For offseason relaxation, what does a Stanley Cup winning assistant coach do? He plays hockey.

Little more than a week after returning home following the Chicago Blackhawks' title run, Jamie Kompon was back on the road to play hockey, in Santa Rosa. He is one of many Canadians on the Red Barn Ice Dogs, a top draw at Snoopy's 38th Annual Senior World Hockey Tournament.

"Hockey is a release for me. It's just a fun way to compete in a different setting," Kompon said. "The fans are great. Anytime someone comes out to watch you play other than the Zamboni driver gets you going."

Playing in the event's top division, the Ice Dogs, out of Long Beach, are among more than 60 teams playing over nine days at Redwood Empire Ice Arena. Games continue into Sunday morning.

The event brings together teams that mostly play pickup hockey year-round and occasional tournaments. Players range in age from 40 into their 70s.

"It's a competitive tournament, but there's a lot of camaraderie," said Mike Kovanis, the ice arena's hockey director.

Former college and the occasional professional players fill rosters of featured squads in the most competitive divisions.

"The hockey's great. There are some elite players," Kompon said.

Fitting the profile is Kompon with one notable difference — he has been a part of the past two Stanley Cup-winning teams.

"I'm very fortunate to have been in the right spot at the right time," he said.

As a player, Kompon did well enough at McGill University in Montreal to reach the professional ranks. He spent a season in the East Coast Hockey League and another in the German elite league.

For the past 20 years, Kompon has coached, including long stints with the St. Louis Blues and Los Angeles Kings of the NHL.

Kompon was a top assistant during the Kings' campaign to capture the Stanley Cup in 2012. Then he moved over to the Blackhawks this past season to work with head coach Joel Quenneville, who led the Blues when Kompon was on the St. Louis staff.

Chicago completed its run to this season's Stanley Cup title with a six-game series win against the Boston Bruins. The matchup of "Original Six" franchises — league standard bearers — was much anticipated.

"One cup is special. To do two back to back, I don't even know what to say," Kompon said.

The Stanley Cup is particularly coveted among professional sports championship trophies. New cups are not made each year. Rather, winners keep the cup until a new champion is crowned.

All players, coaches, management and staff of the winning club each get the cup for a day. Teams are allowed to engrave 50 names on the cup's base.

Kompon's day comes in August. He will have the cup with his father and family, in Niagara Falls, Ontario.

"It's been an incredible 14 months," Kompon said.

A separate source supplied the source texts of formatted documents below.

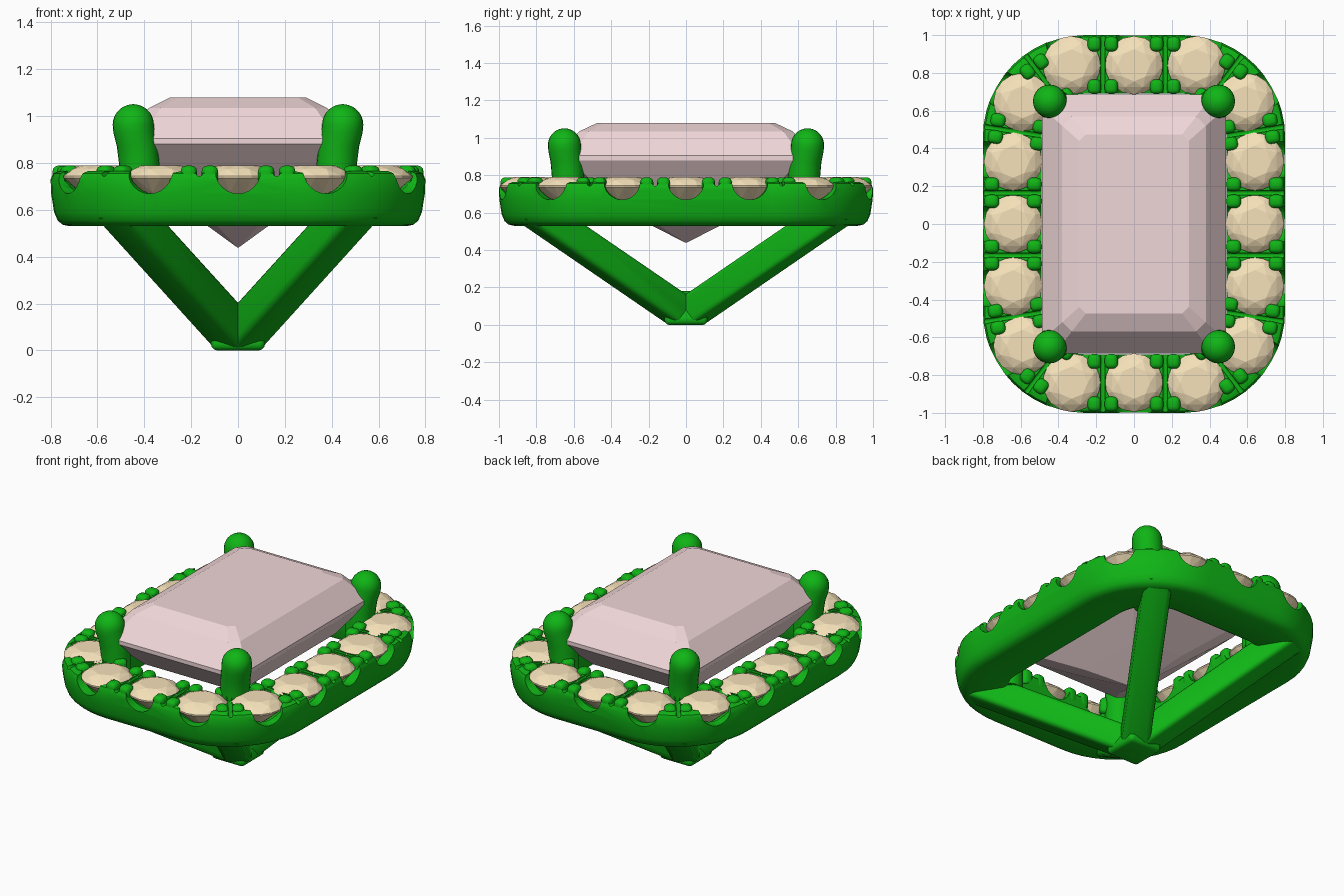
import bpy, bmesh, math
from mathutils import Vector, Matrix

if "Cube" in bpy.data.objects:
    bpy.data.objects.remove(bpy.data.objects["Cube"])

def material(name, rgb):
    m = bpy.data.materials.new(name)
    m.diffuse_color = (*rgb, 1)
    m.use_nodes = True
    m.node_tree.nodes["Principled BSDF"].inputs["Base Color"].default_value = m.diffuse_color
    return m

METAL = material("green_metal", (0.005, 0.46, 0.008))
PINK = material("pink_gem", (0.88, 0.68, 0.69))
CREAM = material("cream_gem", (0.92, 0.76, 0.49))

def finish(name, bm, mat=None, smooth=None, bevel=0):
    bmesh.ops.recalc_face_normals(bm, faces=bm.faces[:])
    me = bpy.data.meshes.new(name)
    bm.to_mesh(me)
    bm.free()
    ob = bpy.data.objects.new(name, me)
    bpy.context.collection.objects.link(ob)
    if mat:
        me.materials.append(mat)
    if bevel:
        b = ob.modifiers.new("bevel", 'BEVEL')
        b.width, b.segments, b.limit_method = bevel, 3, 'ANGLE'
        bake(ob)
    if smooth:
        shade(ob, smooth)
    return ob

def bake(ob):
    dg = bpy.context.evaluated_depsgraph_get()
    me = bpy.data.meshes.new_from_object(ob.evaluated_get(dg))
    ob.modifiers.clear()
    ob.data = me

def shade(ob, angle):
    bpy.ops.object.select_all(action='DESELECT')
    ob.select_set(True)
    bpy.context.view_layer.objects.active = ob
    bpy.ops.object.shade_smooth_by_angle(angle=math.radians(angle))

def loft(bm, rings, closed=False):
    vs = [[bm.verts.new(p) for p in r] for r in rings]
    n = len(vs[0])
    pairs = list(zip(vs, vs[1:])) + ([(vs[-1], vs[0])] if closed else [])
    for a, b in pairs:
        for i in range(n):
            j = (i + 1) % n
            bm.faces.new((a[i], a[j], b[j], b[i]))
    if not closed:
        bm.faces.new(vs[0])
        bm.faces.new(vs[-1])

def circle(cx, cy, z, r, n, phase=0):
    return [(cx + r * math.cos(math.tau * (i + phase) / n),
             cy + r * math.sin(math.tau * (i + phase) / n), z) for i in range(n)]

# stone layout: one quarter mirrored round the halo, ordered by angle
quarter = [(0.64, 0), (0.64, 0.33), (0.59, 0.645), (0.33, 0.84), (0, 0.84)]
spots = {(x * sx, y * sy) for x, y in quarter for sx in (1, -1) for sy in (1, -1)}
spots = [Vector((*p, 0)) for p in sorted(spots, key=lambda p: math.atan2(p[1], p[0]))]
N = len(spots)

def frame(pos, tangent):
    # local axes: x outwards, y along the halo
    t = tangent.normalized()
    n = Vector((t.y, -t.x, 0))
    return Matrix.Translation(pos) @ Matrix((n, t, (0, 0, 1))).transposed().to_4x4()

stone_frames = [frame(spots[i], spots[(i + 1) % N] - spots[i - 1]) for i in range(N)]
gap_frames = [frame((spots[i] + spots[i - 1]) / 2, spots[i] - spots[i - 1]) for i in range(N)]

# halo band: profile of (offset, z) swept round a rounded rectangle
def outline(d, z):
    pts, r = [], 0.38
    for k, (sx, sy) in enumerate(((1, 1), (-1, 1), (-1, -1), (1, -1))):
        for i in range(13):
            a = math.pi / 2 * (k + i / 12)
            pts.append((sx * (0.64 - r) + (r + d) * math.cos(a),
                        sy * (0.84 - r) + (r + d) * math.sin(a), z))
    return pts

profile = [(-0.13, 0.765), (0.125, 0.765), (0.15, 0.755), (0.16, 0.73), (0.158, 0.67),
           (0.145, 0.59), (0.13, 0.555), (0.11, 0.537), (0.08, 0.53),
           (-0.12, 0.53), (-0.14, 0.54), (-0.15, 0.56), (-0.15, 0.745)]
bm = bmesh.new()
loft(bm, [outline(d, z) for d, z in profile], closed=True)
halo = finish("halo_band", bm, METAL)

# cutters: conical seats, side scallops and grooves between beads
seats = bmesh.new()
for p in spots:
    loft(seats, [circle(p.x, p.y, z, r, 24) for z, r in ((0.59, 0.02), (0.725, 0.152), (0.9, 0.152))])

def radial_rods(frames, z, r):
    bm = bmesh.new()
    for f in frames:
        m = f @ Matrix.Translation((0, 0, z)) @ Matrix.Rotation(math.pi / 2, 4, 'Y')
        bmesh.ops.create_cone(bm, cap_ends=True, segments=24, radius1=r, radius2=r, depth=0.46, matrix=m)
    return bm

cutters = [finish("seat_cutter", seats),
           finish("scallop_cutter", radial_rods(stone_frames, 0.765, 0.096)),
           finish("groove_cutter", radial_rods(gap_frames, 0.757, 0.014))]
for c in cutters:
    c.hide_render = True
    b = halo.modifiers.new("cut", 'BOOLEAN')
    b.operation, b.solver, b.object = 'DIFFERENCE', 'EXACT', c
bake(halo)
for c in cutters:
    bpy.data.objects.remove(c)
shade(halo, 35)

# small beads that grip the halo stones
bm = bmesh.new()
for f in gap_frames:
    for sx in (1, -1):
        for sy in (1, -1):
            m = f @ Matrix.Translation((0.113 * sx, 0.045 * sy, 0.737)) @ Matrix.Diagonal((0.078, 0.07, 0.104, 1))
            bmesh.ops.create_cube(bm, size=1, matrix=m)
finish("halo_beads", bm, METAL, 40, bevel=0.025)

# halo stones: faceted round brilliants
for k, p in enumerate(spots):
    bm = bmesh.new()
    pts = (circle(p.x, p.y, 0.79, 0.085, 8) + circle(p.x, p.y, 0.774, 0.125, 8, 0.5)
           + circle(p.x, p.y, 0.745, 0.155, 16) + circle(p.x, p.y, 0.736, 0.155, 16)
           + circle(p.x, p.y, 0.675, 0.09, 8, 0.5) + [(p.x, p.y, 0.60)])
    for q in pts:
        bm.verts.new(q)
    bmesh.ops.convex_hull(bm, input=bm.verts[:])
    finish(f"halo_stone_{k + 1}", bm, CREAM)

# centre gem: step-cut levels of (half x, half y, corner cut, z)
def octagon(hx, hy, c, z):
    return [(hx, -hy + c, z), (hx, hy - c, z), (hx - c, hy, z), (-hx + c, hy, z),
            (-hx, hy - c, z), (-hx, -hy + c, z), (-hx + c, -hy, z), (hx - c, -hy, z)]

bm = bmesh.new()
loft(bm, [octagon(*lv) for lv in (
    (0.004, 0.004, 0.001, 0.44), (0.19, 0.27, 0.06, 0.575), (0.37, 0.52, 0.07, 0.71),
    (0.488, 0.685, 0.07, 0.88), (0.488, 0.685, 0.07, 0.905),
    (0.38, 0.57, 0.05, 1.035), (0.29, 0.475, 0.035, 1.08))])
finish("centre_gem", bm, PINK)

# four claws and four legs, one per corner
base = Vector((0, 0, 0.05))
for sx, sn in ((1, "right"), (-1, "left")):
    for sy, fn in ((1, "back"), (-1, "front")):
        bm = bmesh.new()
        rings = [(0.42, 0.63, 0.54, 0.085), (0.42, 0.63, 0.78, 0.086), (0.43, 0.637, 0.87, 0.087),
                 (0.444, 0.648, 0.93, 0.088), (0.447, 0.65, 0.963, 0.088)]
        for i in range(1, 8):
            a = math.radians(i * 12.5)
            rings.append((0.447, 0.65, 0.963 + 0.088 * math.sin(a), 0.088 * math.cos(a)))
        loft(bm, [circle(x * sx, y * sy, z, r, 24) for x, y, z, r in rings])
        finish(f"{fn}_{sn}_claw", bm, METAL, 40)

        # leg: square bar trimmed flat at the ground and inside the band
        d = (Vector((0.435 * sx, 0.70 * sy, 0.53)) - base).normalized()
        u = Vector((d.y, -d.x, 0)).normalized()
        v = u.cross(d)
        h = 0.082
        bm = bmesh.new()
        loft(bm, [[base + d * t + (u * a + v * b) * h for a, b in ((1, 1), (-1, 1), (-1, -1), (1, -1))]
                  for t in (-0.05, 1.3)])
        for z, s in ((0, -1), (0.57, 1)):
            bmesh.ops.bisect_plane(bm, geom=bm.verts[:] + bm.edges[:] + bm.faces[:],
                                   plane_co=(0, 0, z), plane_no=(0, 0, s), clear_outer=True)
            bmesh.ops.holes_fill(bm, edges=[e for e in bm.edges if e.is_boundary])
        finish(f"{fn}_{sn}_leg", bm, METAL, 40, bevel=0.03)

# hub where the legs meet
bm = bmesh.new()
loft(bm, [[(-r, -r, z), (r, -r, z), (r, r, z), (-r, r, z)] for r, z in ((0.115, 0), (0.115, 0.04), (0.05, 0.18))])
finish("base_hub", bm, METAL, 40, bevel=0.025)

Before preparing for a third run at the cup, Kompon returned to his offseason home in Manhattan Beach earlier this month. His first opportunity to reunite with many close friends is at the senior hockey tournament.

"It's a great group of guys. We enjoy our time together and play a little hockey," he said.

A week in wine country including pool time, dinners together, and hours at the ice arena make the event a popular draw for players from 13 states and three Canadian Provinces.

"Seeing the older players going with smiles on their faces, that to me is the ultimate reward," Kompon said.

Not that Kompon needs much inspiration to play the game at a high level.

"I have a passion for the game," he said. "I'm still having fun. They'll have to bury me with my skates on."